With the memories of optimism that came with the 2004 Orange Revolution fading, 2014 saw Ukraine once again become a regular fixture in the media headlines, but this time for far less hopeful reasons. The removal of a president, incursions by Russian-backed rebel forces and conflict throughout much of the country’s east, the shooting down of a Malaysian commercial jet over its territory, and the annexation of Crimea, it has been an annus horribilis for Ukraine in 2014. This sharp decent in fragility has been clearly reflected in the country’s score in the 2015 Index, but also prompts a reflection about the state’s underlying structural issues which enabled such a rapid fall from grace.
Every year, the most stable end of the Fragile States Index appears to tell a familiar story. Since the Fund for Peace began assessing all major countries in 2006, Scandinavia has held a near-monopoly on the least fragile end of the Index. It comes as no surprise that once again, 2015 saw the four main Nordic countries come away with the best Index scores. The Nordic Model has garnered praise over the past two decades for its unique mix of social welfare and economic efficiency. This benchmark of a happy, healthy and productive populace amongst Denmark, Norway, Sweden and Finland, has proven not only to work, but is sustainable.

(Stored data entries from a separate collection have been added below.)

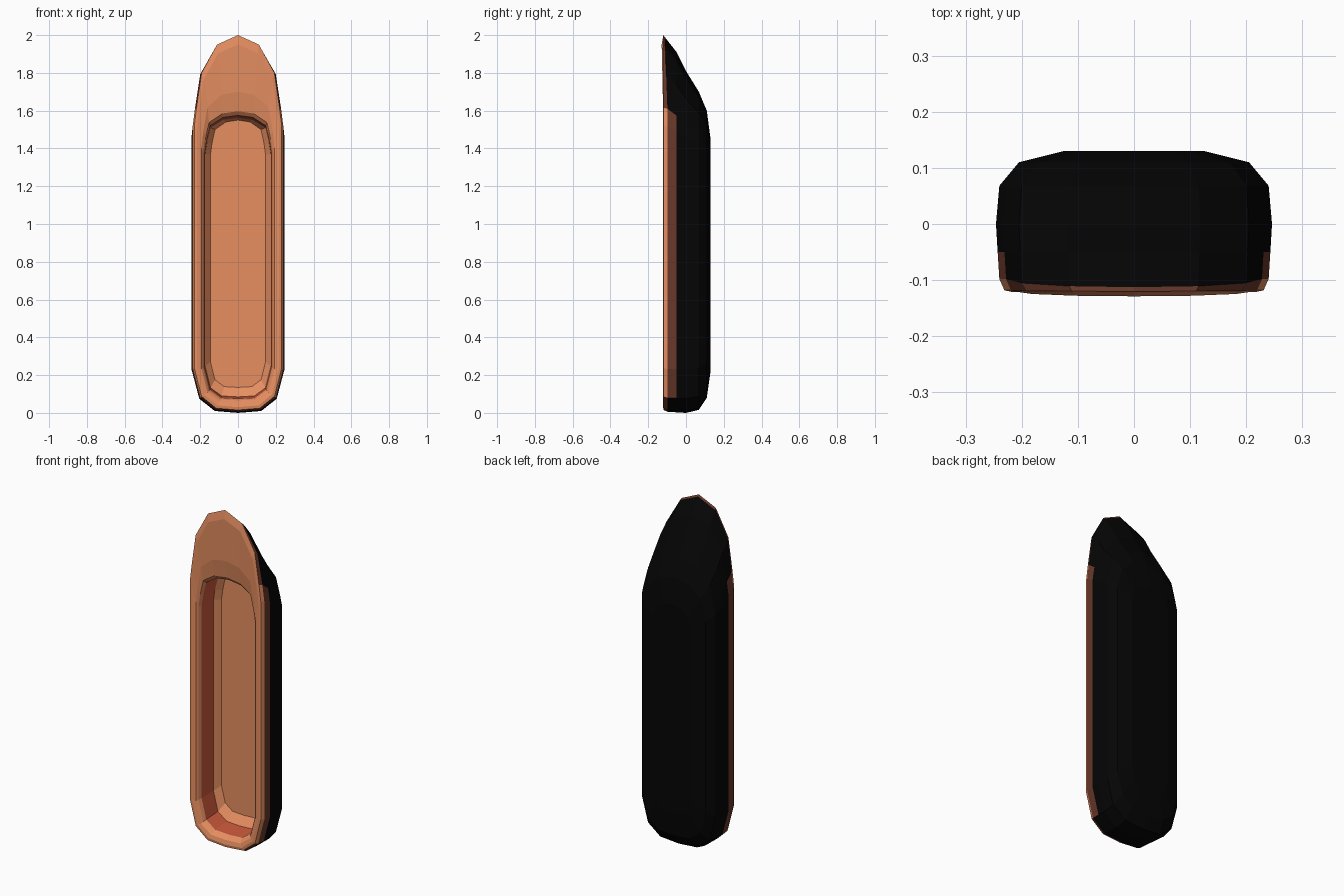
import bpy, bmesh

if "Cube" in bpy.data.objects:
    bpy.data.objects.remove(bpy.data.objects["Cube"])


def material(name, rgb):
    m = bpy.data.materials.new(name)
    m.diffuse_color = (*rgb, 1)
    m.use_nodes = True
    m.node_tree.nodes["Principled BSDF"].inputs["Base Color"].default_value = m.diffuse_color
    return m


# Right-hand half outlines (x, z), bottom centre to top centre
OUTER = [(0, 0), (0.12, 0.01), (0.2, 0.075), (0.24, 0.23), (0.24, 1.52),
         (0.228, 1.615), (0.2, 1.8), (0.115, 1.95), (0, 2.0)]
INNER = [(0, 0.07), (0.09, 0.075), (0.15, 0.12), (0.18, 0.24), (0.18, 1.38),
         (0.17, 1.45), (0.15, 1.54), (0.08, 1.588), (0, 1.6)]


def ring(bm, outline, y, width, bottom, top, bulge):
    """Closed loop: outline refitted to a half width, bottom and top."""
    z0, z1 = outline[0][1], outline[-1][1]
    wmax = max(p[0] for p in outline)
    lo, hi = 0.4, 1.3
    half = []
    for x, z in outline:
        if z > hi:
            z = hi + (z - hi) * (top - hi) / (z1 - hi)
        elif z < lo:
            z = lo - (lo - z) * (lo - bottom) / (lo - z0)
        half.append((x * width / wmax, z))
    loop = half + [(-x, z) for x, z in half[-2:0:-1]]
    # the upper tip leans forward by the bulge
    return [bm.verts.new((x, y - bulge * max(0, (z - 1.6) / 0.4), z))
            for x, z in loop]


ORANGE, BLACK, RED, BROWN = 0, 1, 2, 3

# outline, y, half width, bottom, top, forward bulge, colour of band leading here
RINGS = [
    (INNER, 0.055, 0.146, 0.135, 1.55, 0, ORANGE),          # cavity floor
    (INNER, 0.02, 0.174, 0.085, 1.562, 0, ORANGE),          # curved floor edge
    (INNER, -0.085, 0.177, 0.075, 1.575, 0, RED),           # cavity wall
    (INNER, -0.104, 0.184, 0.066, 1.597, 0, ORANGE),        # inner lip
    (INNER, -0.115, 0.193, 0.055, 1.70, 0.02, ORANGE),      # shallow surround
    (OUTER, -0.121, 0.218, 0.03, 1.95, 0.009, ORANGE),      # front rim
    (OUTER, -0.118, 0.231, 0.015, 2.0, 0.002, ORANGE),
    (OUTER, -0.098, 0.240, 0.006, 1.99, 0.015, ORANGE),     # rim chamfer
    (OUTER, -0.05, 0.243, 0.003, 1.91, 0, BROWN),           # side trim
    (OUTER, 0.0, 0.246, 0.0, 1.81, 0, BLACK),               # shell
    (OUTER, 0.068, 0.240, 0.016, 1.70, 0, BLACK),
    (OUTER, 0.11, 0.205, 0.08, 1.60, 0, BLACK),
    (OUTER, 0.13, 0.125, 0.22, 1.45, 0, BLACK),
]

bm = bmesh.new()
loops = [ring(bm, *r[:6]) for r in RINGS]
bm.faces.new(loops[0]).material_index = ORANGE
bm.faces.new(loops[-1]).material_index = BLACK
for i in range(1, len(loops)):
    a, b = loops[i - 1], loops[i]
    for k in range(len(a)):
        n = (k + 1) % len(a)
        f = bm.faces.new((a[k], a[n], b[n], b[k]))
        f.material_index = RINGS[i][6]
        z = f.calc_center_median().z
        # trim and chamfer darken at the rounded ends
        if i == 8 and not 0.1 < z < 1.62:
            f.material_index = BLACK
        if i == 7 and not 0.1 < z < 1.62:
            f.material_index = BROWN
bmesh.ops.recalc_face_normals(bm, faces=bm.faces)

mesh = bpy.data.meshes.new("hollow_shell")
bm.to_mesh(mesh)
bm.free()
for m in (material("orange_front", (0.80, 0.275, 0.12)),
          material("black_shell", (0.0015, 0.0015, 0.0015)),
          material("red_wall", (0.60, 0.10, 0.045)),
          material("brown_trim", (0.14, 0.04, 0.023))):
    mesh.materials.append(m)
bpy.context.collection.objects.link(bpy.data.objects.new("hollow_shell", mesh))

On Monday, the leaders of the G7 made clear that our future will strongly be based on clean energy. In their meeting in the Bavarian Alps, the world’s largest industrialized economies pledged to dramatically reduce or altogether eliminate greenhouse gas emissions by the end of the century, a commitment likely to be solidified in December in Paris. As pressure builds for the world economy to expedite a shift away from coal, oil, and natural gas in order to avert the effects of climate change, attention will turn to cleaner energy, such as wind, solar, and hydro power. This should be applauded. But we should not kid ourselves that clean energy will be completely free of challenges. Despite the many positive elements that renewable energy can bring to these countries, the construction and operation of these major projects does not render them immune from the challenges of implementation.
Among the largest of the oil-producing Nigerian states, Rivers had been at the heart of the Niger Delta militancy until 2009. Now the state remains beset with a different array of political, communal, and criminal issues, including cult and gang-related violence, protests, and kidnappings. Rivers was a pivotal state in the 2015 general elections and experienced elevated levels of election-related tension and violence throughout 2014.
Ondo state has a population of approximately 3.44 million according to the most recent census (2006). The majority are of Yoruba descent, with a sizable minority of those from Ijaw subgroups, particularly along the coast. Ondo derives most of its revenue from the production of cocoa, palm oil, rubber, lumber, and cassava. Approximately 65% of the labor force is employed in the agrarian sector. The state is also rich in oil and minerals. Violence in Ondo has historically been relatively low in comparison to the other Niger Delta states according to Nigeria Watch data. After the 2012 gubernatorial election, in which Olusegun Mimiko was re-elected, the losing party raised concerns about alleged election irregularities and intimidation. The next gubernatorial elections are slated for 2016.
Imo state has a population of approximately 3.9 million people, according to the 2006 census. The population is predominantly Igbo (98%). The capital city of Owerri is the largest in the state. Imo is made up of 27 Local Government Areas (LGAs). Natural resources include palm oil, mahogany, crude oil, and natural gas. Owelle Rochas Okorocha has been the governor of Imo since May 2011. In 2011, he left the People’s Democratic Party (PDP) to run for governor with the All Progressives Grand Alliance (APGA).